- Migrating to a Single Site Setup
- Learning Elementor
- Wouldn’t It Be Nice if WordPress and Elementor Were Better Structured?
Creating a Home Page
I created the following home page in Elementor, although I didn’t have to. You can create a home page using just WordPress’ Gutenberg editor and the Elementor header, footer and sidebar will be included when the home page displays. I opted to create an “Elementor page” because I wanted to use certain Elementor widgets (highlighted by the red arrows in the image):
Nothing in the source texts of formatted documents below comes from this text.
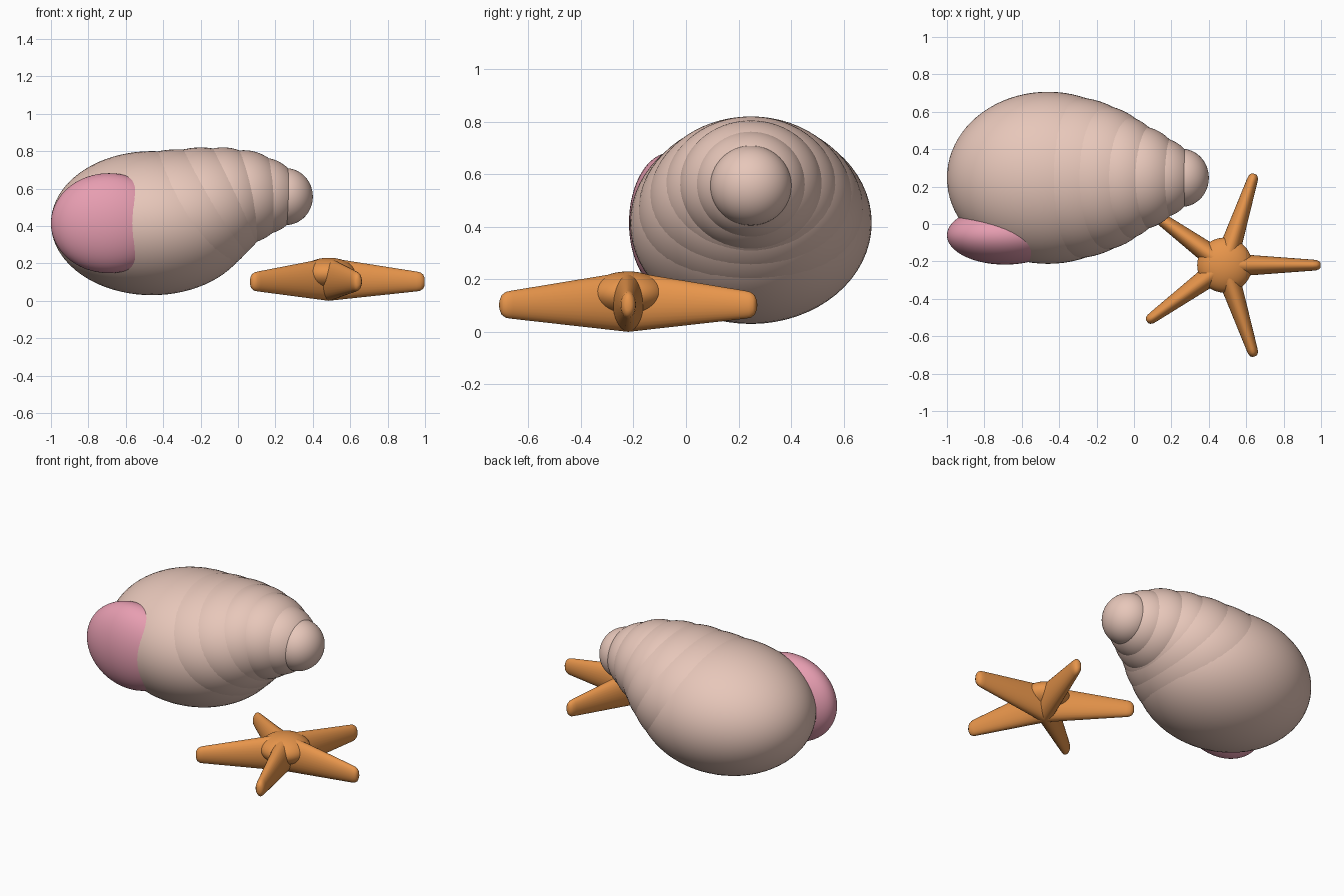
import bpy, bmesh, math
from mathutils import Matrix, Vector

if "Cube" in bpy.data.objects:
    bpy.data.objects.remove(bpy.data.objects["Cube"])


def material(name, rgb):
    m = bpy.data.materials.new(name)
    m.diffuse_color = (*rgb, 1)
    m.use_nodes = True
    m.node_tree.nodes["Principled BSDF"].inputs["Base Color"].default_value = m.diffuse_color
    return m


SHELL = material("shell_pink", (0.80, 0.57, 0.49))
LIP = material("lip_rose", (0.80, 0.34, 0.44))
STAR = material("star_orange", (0.80, 0.30, 0.07))


def finish(name, bm, mat):
    bmesh.ops.recalc_face_normals(bm, faces=bm.faces)
    me = bpy.data.meshes.new(name)
    bm.to_mesh(me)
    bm.free()
    me.shade_smooth()
    me.materials.append(mat)
    ob = bpy.data.objects.new(name, me)
    bpy.context.collection.objects.link(ob)
    return ob


def ellipsoid(name, center, radii, mat):
    bm = bmesh.new()
    # poles lie along x, the axis of the shell
    m = (Matrix.Translation(center) @ Matrix.Diagonal((*radii, 1))
         @ Matrix.Rotation(math.pi / 2, 4, 'Y'))
    bmesh.ops.create_uvsphere(bm, u_segments=64, v_segments=40, radius=1, matrix=m)
    return finish(name, bm, mat)


# Shell: large body, shrinking whorls, round tip (x, z, rx, ry, rz)
whorls = [
    (-0.46, 0.415, 0.54, 0.46, 0.385),
    (-0.32, 0.455, 0.44, 0.43, 0.355),
    (-0.20, 0.495, 0.36, 0.39, 0.325),
    (-0.08, 0.530, 0.27, 0.335, 0.29),
    (0.03, 0.555, 0.24, 0.275, 0.25),
    (0.13, 0.560, 0.20, 0.215, 0.205),
    (0.255, 0.557, 0.145, 0.155, 0.152),
]
for i, (x, z, rx, ry, rz) in enumerate(whorls):
    name = "shell_body" if i == 0 else "shell_tip" if i == 6 else f"shell_whorl_{i}"
    ellipsoid(name, (x, 0.247, z), (rx, ry, rz), SHELL)

# Shell opening
ellipsoid("shell_opening", (-0.69, -0.06, 0.415), (0.31, 0.157, 0.267), LIP)

# Starfish: central disc and five tapered arms with rounded ends
CENTER = Vector((0.485, -0.22, 0.115))
ellipsoid("starfish_disc", CENTER + Vector((0, 0, 0.03)), (0.147, 0.147, 0.085), STAR)

PROFILE = [(0.0, 0.115), (0.47, 0.053), (0.49, 0.049), (0.505, 0.038), (0.513, 0.02)]
SIDES = 32
for k in range(5):
    bm = bmesh.new()
    rings = []
    for d, r in PROFILE:
        rings.append([bm.verts.new((d, 0.56 * r * math.cos(a), r * math.sin(a) - 0.025 * d))
                      for a in (2 * math.pi * j / SIDES for j in range(SIDES))])
    for a, b in zip(rings, rings[1:]):
        for j in range(SIDES):
            n = (j + 1) % SIDES
            bm.faces.new((a[j], a[n], b[n], b[j]))
    bm.faces.new(rings[0])
    bm.faces.new(rings[-1])
    bm.transform(Matrix.Translation(CENTER) @ Matrix.Rotation(k * math.tau / 5, 4, 'Z'))
    arm = finish(f"starfish_arm_{k + 1}", bm, STAR)
    bpy.ops.object.select_all(action='DESELECT')
    arm.select_set(True)
    bpy.context.view_layer.objects.active = arm
    bpy.ops.object.shade_smooth_by_angle(angle=math.radians(50))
From top to bottom the widgets are a title, a text block, a separator and a posts widget. That last one is from a collection of add-on Elementor widgets that I bought called Elementor Extras. There’s an active market of Elementor widgets, both open source and paid. Elementor Extras has some nice ones that go beyond what Elementor Pro provides (e.g., the random image selector) and some nice extended versions of basic Elementor widgets (e.g., the posts display widget used in this home page example). Plus the developers are pretty responsive (at least for paying customers, which I am), although their website is sometimes slow to load.
The key point about this home page, though, concerns the sidebar. It’s not something I explicitly added within Elementor, although it is an Elementor template itself. Nor will you find it specified in the Astra Pro theme configuration area, although you will find what you think ought to be the place where you tell the theme which sidebar to use (Appearance -> Customization -> Sidebar):
The Astra Pro theme I’m using let’s you specify not only a default sidebar layout but also specific choices, if you choose, for Pages, Blog Posts and Archives. It even lets you specify the percentage width of the sidebar.
But nowhere does it let you specify the actual sidebar to use.
Instead, that’s done over in the Appearance -> Widgets area:
The theme’s Main Sidebar is configured to contain an Elementor Library widget which in turn uses the Elementor sidebar template I created (which I called Standard Right Sidebar).
I don’t know about you but it is not intuitively obvious that this is how I should configure a theme’s sidebar when, for example, I was able to set a condition on the Elementor header and footer templates to be used throughout the site.
Creating an Archive Page
The last example I’ll share is the archive page I created with Elementor. By this point it should look pretty straightforward:
The only separate content on this template are the archive title (an Elementor widget which displays the filter defining the archive) and an archive posts widget. Everything else is either defined elsewhere (header, footer, sidebar) or the result of setting Elementor properties (e.g., the style in which the excerpts are presented).
The key thing about an Elementor archive template is that it will be used by WordPress to present whatever archives it produces, subject to the conditions you define for usage in Elementor:
In my case I just wanted one archive template active so I set the Elementor conditions to “All Archives”. But you can get more creative than that.